====== RECORDS SUPPLIED ======

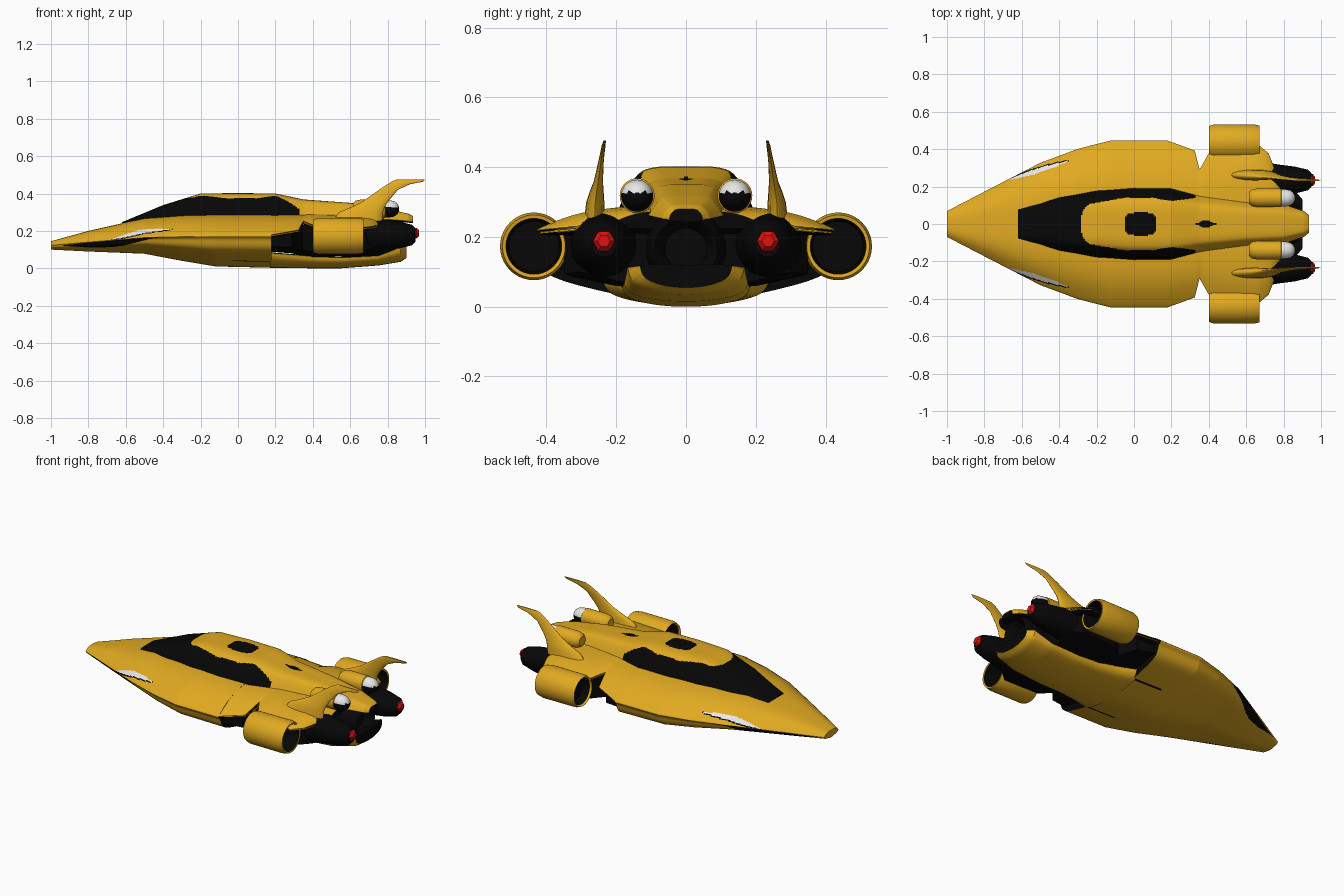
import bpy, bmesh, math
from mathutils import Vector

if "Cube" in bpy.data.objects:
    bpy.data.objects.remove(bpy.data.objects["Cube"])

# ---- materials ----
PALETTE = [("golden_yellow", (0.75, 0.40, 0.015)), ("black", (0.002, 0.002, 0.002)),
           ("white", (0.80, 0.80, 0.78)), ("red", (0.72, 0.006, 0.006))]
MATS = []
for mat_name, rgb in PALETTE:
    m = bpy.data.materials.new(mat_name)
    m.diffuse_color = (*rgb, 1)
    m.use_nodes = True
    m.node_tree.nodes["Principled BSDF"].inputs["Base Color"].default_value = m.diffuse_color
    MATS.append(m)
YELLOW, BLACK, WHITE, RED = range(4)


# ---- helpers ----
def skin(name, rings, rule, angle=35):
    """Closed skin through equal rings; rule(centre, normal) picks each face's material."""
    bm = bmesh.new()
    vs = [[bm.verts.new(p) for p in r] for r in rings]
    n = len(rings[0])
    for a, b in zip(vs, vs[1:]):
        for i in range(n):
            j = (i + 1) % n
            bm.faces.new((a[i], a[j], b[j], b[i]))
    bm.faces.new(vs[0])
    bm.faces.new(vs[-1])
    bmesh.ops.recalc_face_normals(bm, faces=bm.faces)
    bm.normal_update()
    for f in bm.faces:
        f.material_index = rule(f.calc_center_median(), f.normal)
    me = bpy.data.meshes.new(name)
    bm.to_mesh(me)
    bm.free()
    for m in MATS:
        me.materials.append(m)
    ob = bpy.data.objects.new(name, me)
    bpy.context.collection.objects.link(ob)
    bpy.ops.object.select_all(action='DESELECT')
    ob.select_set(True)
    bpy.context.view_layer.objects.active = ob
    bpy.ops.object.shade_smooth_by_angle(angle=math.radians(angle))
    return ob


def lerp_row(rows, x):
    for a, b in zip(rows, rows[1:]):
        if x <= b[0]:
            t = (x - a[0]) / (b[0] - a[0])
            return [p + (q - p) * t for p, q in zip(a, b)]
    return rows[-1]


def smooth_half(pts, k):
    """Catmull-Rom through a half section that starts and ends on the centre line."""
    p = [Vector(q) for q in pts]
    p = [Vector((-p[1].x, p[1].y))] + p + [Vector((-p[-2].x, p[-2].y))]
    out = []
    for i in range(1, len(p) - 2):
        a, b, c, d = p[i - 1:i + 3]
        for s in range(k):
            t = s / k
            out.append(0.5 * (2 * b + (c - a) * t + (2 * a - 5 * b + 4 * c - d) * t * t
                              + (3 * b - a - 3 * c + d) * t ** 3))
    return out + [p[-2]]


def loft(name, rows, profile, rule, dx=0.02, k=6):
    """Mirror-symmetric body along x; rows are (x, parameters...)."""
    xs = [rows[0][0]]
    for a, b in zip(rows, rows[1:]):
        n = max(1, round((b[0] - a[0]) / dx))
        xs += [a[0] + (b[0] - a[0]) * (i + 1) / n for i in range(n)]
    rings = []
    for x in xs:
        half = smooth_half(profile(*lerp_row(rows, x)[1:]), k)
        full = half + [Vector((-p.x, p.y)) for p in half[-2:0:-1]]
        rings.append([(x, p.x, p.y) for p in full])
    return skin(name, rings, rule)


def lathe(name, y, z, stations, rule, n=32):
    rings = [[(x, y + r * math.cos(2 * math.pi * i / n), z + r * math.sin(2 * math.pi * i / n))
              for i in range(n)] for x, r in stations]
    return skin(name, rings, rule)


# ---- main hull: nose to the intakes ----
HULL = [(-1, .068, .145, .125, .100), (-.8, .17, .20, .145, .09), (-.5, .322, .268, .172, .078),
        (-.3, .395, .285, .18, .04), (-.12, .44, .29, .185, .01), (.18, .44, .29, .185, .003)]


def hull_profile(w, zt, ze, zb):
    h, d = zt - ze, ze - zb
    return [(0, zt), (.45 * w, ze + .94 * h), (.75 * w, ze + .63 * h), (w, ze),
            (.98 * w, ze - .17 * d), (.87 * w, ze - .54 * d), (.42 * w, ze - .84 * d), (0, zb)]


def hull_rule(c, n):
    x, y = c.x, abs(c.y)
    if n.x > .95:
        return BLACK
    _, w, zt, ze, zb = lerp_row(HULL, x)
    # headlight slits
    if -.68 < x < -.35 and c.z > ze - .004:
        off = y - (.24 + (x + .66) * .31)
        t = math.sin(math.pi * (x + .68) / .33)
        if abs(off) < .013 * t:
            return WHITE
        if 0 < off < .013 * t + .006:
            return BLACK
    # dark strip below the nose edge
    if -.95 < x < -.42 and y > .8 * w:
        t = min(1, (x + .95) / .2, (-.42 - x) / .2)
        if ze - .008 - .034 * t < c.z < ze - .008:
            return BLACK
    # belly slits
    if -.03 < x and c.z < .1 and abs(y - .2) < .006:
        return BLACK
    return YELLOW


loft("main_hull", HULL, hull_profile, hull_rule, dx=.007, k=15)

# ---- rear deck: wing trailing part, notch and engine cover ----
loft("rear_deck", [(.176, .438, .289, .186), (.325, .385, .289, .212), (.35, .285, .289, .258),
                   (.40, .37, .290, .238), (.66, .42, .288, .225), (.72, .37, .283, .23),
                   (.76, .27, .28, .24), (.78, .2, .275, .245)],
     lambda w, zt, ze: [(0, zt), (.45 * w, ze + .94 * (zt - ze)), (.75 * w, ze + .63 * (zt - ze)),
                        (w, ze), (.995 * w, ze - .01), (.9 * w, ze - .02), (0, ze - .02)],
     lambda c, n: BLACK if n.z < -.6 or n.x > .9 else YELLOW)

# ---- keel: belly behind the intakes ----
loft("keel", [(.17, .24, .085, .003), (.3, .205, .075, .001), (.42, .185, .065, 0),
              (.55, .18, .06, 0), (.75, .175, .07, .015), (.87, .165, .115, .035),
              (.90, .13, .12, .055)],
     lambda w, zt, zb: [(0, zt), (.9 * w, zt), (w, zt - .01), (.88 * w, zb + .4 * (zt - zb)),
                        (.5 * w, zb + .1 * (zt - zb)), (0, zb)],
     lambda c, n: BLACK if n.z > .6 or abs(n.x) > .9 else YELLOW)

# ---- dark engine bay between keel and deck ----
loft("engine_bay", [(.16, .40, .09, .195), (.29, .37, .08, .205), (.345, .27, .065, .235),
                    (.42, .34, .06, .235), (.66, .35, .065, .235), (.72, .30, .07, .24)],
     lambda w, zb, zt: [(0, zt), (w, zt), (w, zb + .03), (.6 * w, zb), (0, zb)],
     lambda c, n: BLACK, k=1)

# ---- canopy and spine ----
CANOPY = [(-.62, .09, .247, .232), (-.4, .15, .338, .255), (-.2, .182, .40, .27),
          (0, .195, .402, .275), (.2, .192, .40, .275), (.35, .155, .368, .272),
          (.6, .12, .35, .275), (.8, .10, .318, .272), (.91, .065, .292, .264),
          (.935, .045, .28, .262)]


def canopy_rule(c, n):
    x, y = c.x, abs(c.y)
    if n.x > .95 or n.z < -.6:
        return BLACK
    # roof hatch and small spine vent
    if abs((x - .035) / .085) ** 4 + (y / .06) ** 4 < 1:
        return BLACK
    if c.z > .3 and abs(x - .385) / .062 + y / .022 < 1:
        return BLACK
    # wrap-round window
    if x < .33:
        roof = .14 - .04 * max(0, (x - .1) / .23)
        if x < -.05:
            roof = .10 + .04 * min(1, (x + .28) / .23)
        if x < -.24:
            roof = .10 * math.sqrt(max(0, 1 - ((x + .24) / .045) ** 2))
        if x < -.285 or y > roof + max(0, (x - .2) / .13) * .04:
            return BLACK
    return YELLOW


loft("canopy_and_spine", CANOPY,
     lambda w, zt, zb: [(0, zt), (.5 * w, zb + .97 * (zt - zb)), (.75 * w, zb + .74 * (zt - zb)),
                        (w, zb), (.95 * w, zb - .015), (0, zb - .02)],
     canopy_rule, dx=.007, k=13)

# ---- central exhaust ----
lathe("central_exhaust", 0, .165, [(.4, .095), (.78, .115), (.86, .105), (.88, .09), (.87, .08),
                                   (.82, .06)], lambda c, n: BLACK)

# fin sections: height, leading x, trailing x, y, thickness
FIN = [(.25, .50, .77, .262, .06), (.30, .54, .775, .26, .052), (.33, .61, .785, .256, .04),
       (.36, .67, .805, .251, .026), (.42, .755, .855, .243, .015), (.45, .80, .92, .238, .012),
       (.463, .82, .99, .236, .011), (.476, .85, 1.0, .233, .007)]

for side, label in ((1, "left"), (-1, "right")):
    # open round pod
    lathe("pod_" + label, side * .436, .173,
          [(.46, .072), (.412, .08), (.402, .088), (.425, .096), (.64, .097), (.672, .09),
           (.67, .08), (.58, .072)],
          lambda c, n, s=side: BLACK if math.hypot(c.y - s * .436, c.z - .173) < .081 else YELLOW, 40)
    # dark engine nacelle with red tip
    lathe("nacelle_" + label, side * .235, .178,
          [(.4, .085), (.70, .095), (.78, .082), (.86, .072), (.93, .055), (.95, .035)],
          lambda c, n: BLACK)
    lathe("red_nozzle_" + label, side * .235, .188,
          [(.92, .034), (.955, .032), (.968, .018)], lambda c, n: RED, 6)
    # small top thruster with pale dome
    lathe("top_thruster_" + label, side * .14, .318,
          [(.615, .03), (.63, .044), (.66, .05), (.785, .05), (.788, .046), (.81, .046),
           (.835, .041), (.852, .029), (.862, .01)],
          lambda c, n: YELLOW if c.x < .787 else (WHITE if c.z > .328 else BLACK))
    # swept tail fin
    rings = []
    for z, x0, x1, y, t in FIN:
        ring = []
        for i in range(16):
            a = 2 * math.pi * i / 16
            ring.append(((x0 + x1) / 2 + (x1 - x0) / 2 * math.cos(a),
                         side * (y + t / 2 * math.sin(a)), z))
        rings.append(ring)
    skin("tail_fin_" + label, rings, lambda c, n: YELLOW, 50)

======
====== RECORDS SUPPLIED ======

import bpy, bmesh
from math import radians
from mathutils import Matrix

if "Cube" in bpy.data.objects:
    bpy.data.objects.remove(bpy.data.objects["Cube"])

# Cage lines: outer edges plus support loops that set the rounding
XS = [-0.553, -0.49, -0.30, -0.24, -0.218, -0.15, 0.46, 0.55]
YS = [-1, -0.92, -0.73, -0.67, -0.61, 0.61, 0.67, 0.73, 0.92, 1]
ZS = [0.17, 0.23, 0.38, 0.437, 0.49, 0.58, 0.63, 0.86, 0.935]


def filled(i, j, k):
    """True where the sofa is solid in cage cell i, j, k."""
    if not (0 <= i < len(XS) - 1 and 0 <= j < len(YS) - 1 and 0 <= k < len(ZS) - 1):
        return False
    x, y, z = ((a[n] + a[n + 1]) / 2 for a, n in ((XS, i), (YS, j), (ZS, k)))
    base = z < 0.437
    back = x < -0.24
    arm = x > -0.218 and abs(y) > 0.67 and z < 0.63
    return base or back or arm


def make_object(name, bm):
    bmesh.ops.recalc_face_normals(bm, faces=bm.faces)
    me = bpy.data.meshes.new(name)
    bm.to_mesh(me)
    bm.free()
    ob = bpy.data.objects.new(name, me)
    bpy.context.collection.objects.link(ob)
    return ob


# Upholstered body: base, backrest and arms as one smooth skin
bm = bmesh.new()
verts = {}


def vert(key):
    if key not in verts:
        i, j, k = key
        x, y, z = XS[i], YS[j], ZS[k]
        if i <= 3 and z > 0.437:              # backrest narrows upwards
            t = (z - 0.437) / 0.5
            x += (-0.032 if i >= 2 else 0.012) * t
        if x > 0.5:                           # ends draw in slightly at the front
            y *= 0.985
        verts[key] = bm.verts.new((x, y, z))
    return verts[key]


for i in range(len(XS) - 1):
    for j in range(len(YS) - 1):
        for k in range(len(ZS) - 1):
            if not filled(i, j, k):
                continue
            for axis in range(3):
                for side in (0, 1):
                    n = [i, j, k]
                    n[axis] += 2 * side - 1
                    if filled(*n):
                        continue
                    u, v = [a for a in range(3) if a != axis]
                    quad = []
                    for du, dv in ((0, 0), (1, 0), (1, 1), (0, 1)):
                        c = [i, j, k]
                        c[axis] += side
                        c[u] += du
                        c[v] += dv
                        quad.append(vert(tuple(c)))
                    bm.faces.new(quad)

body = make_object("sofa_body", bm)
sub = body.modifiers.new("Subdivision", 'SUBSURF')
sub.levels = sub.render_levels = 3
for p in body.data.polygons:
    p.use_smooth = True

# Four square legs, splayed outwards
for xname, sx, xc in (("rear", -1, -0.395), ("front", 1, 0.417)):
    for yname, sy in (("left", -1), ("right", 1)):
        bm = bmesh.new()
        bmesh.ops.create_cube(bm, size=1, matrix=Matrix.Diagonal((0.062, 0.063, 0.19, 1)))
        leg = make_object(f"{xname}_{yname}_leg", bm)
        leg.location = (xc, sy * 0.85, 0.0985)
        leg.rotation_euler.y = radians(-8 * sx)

======
====== RECORDS SUPPLIED ======

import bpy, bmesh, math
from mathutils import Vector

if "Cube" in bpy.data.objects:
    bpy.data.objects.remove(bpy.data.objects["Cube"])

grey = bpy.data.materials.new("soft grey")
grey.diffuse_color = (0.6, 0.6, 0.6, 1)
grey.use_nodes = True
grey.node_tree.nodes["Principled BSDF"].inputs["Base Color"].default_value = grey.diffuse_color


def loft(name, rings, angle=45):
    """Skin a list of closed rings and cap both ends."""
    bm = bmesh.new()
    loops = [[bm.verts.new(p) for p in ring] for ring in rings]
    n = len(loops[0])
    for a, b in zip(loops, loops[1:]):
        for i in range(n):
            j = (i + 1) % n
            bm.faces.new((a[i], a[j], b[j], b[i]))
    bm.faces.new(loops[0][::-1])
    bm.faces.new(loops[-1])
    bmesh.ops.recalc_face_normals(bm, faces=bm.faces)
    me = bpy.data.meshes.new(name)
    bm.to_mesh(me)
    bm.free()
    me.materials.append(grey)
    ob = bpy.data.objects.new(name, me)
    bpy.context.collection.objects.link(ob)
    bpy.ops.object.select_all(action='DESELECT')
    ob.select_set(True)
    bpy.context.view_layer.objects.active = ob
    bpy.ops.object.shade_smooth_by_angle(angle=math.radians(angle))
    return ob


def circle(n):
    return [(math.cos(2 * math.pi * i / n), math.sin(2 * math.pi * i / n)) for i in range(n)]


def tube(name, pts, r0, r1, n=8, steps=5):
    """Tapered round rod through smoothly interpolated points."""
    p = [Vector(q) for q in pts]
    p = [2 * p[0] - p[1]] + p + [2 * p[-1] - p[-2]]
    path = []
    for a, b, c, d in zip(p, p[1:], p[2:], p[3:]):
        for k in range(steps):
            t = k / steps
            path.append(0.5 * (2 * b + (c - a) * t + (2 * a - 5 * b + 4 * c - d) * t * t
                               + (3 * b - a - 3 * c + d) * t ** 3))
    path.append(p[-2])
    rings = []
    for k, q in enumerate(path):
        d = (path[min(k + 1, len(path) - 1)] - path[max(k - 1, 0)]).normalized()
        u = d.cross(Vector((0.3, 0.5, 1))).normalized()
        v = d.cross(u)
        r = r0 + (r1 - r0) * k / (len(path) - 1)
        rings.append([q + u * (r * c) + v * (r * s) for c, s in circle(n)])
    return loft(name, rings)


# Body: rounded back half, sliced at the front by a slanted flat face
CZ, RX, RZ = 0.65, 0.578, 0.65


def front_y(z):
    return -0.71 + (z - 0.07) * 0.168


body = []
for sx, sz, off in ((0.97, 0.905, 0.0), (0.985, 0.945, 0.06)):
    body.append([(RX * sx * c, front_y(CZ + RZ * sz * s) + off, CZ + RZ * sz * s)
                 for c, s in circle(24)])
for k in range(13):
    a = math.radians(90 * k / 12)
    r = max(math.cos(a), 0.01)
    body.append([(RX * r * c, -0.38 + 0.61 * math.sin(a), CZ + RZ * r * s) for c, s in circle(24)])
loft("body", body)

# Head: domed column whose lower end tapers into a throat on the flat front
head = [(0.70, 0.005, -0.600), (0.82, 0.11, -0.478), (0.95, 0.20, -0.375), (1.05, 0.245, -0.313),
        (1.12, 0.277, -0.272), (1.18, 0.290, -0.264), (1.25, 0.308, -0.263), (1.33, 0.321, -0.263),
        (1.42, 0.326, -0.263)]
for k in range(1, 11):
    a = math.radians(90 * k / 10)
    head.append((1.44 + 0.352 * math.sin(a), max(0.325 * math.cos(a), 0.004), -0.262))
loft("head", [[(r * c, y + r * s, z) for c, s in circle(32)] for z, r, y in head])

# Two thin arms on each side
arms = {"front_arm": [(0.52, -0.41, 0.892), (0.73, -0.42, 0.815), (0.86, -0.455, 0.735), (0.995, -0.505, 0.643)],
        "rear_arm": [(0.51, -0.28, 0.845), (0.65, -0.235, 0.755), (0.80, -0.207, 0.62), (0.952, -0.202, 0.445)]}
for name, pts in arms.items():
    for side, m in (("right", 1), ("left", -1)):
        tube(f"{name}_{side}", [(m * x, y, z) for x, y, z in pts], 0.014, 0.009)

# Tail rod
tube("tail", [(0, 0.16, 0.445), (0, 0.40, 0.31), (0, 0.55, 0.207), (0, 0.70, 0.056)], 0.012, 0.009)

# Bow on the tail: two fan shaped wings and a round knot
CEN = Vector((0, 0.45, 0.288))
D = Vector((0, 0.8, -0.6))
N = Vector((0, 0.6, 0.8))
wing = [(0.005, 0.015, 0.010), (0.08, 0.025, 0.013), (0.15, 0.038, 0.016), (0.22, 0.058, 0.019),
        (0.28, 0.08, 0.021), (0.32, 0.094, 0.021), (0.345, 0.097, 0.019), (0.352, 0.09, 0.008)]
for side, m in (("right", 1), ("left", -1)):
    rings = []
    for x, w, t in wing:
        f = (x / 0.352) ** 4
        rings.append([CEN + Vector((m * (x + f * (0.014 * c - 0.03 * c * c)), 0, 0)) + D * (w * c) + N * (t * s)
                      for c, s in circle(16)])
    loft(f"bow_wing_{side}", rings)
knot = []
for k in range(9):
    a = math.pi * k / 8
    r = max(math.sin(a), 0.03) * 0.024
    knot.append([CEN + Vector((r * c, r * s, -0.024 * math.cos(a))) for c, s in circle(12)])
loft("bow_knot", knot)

======

* _WHAT TO DO_:
Sift through the entries and copy every line with "circle".

* _RESPONSE TO THE TASK_:
def circle(n):
        rings.append([q + u * (r * c) + v * (r * s) for c, s in circle(n)])
                 for c, s in circle(24)])
    body.append([(RX * r * c, -0.38 + 0.61 * math.sin(a), CZ + RZ * r * s) for c, s in circle(24)])
loft("head", [[(r * c, y + r * s, z) for c, s in circle(32)] for z, r, y in head])
                      for c, s in circle(16)])
    knot.append([CEN + Vector((r * c, r * s, -0.024 * math.cos(a))) for c, s in circle(12)])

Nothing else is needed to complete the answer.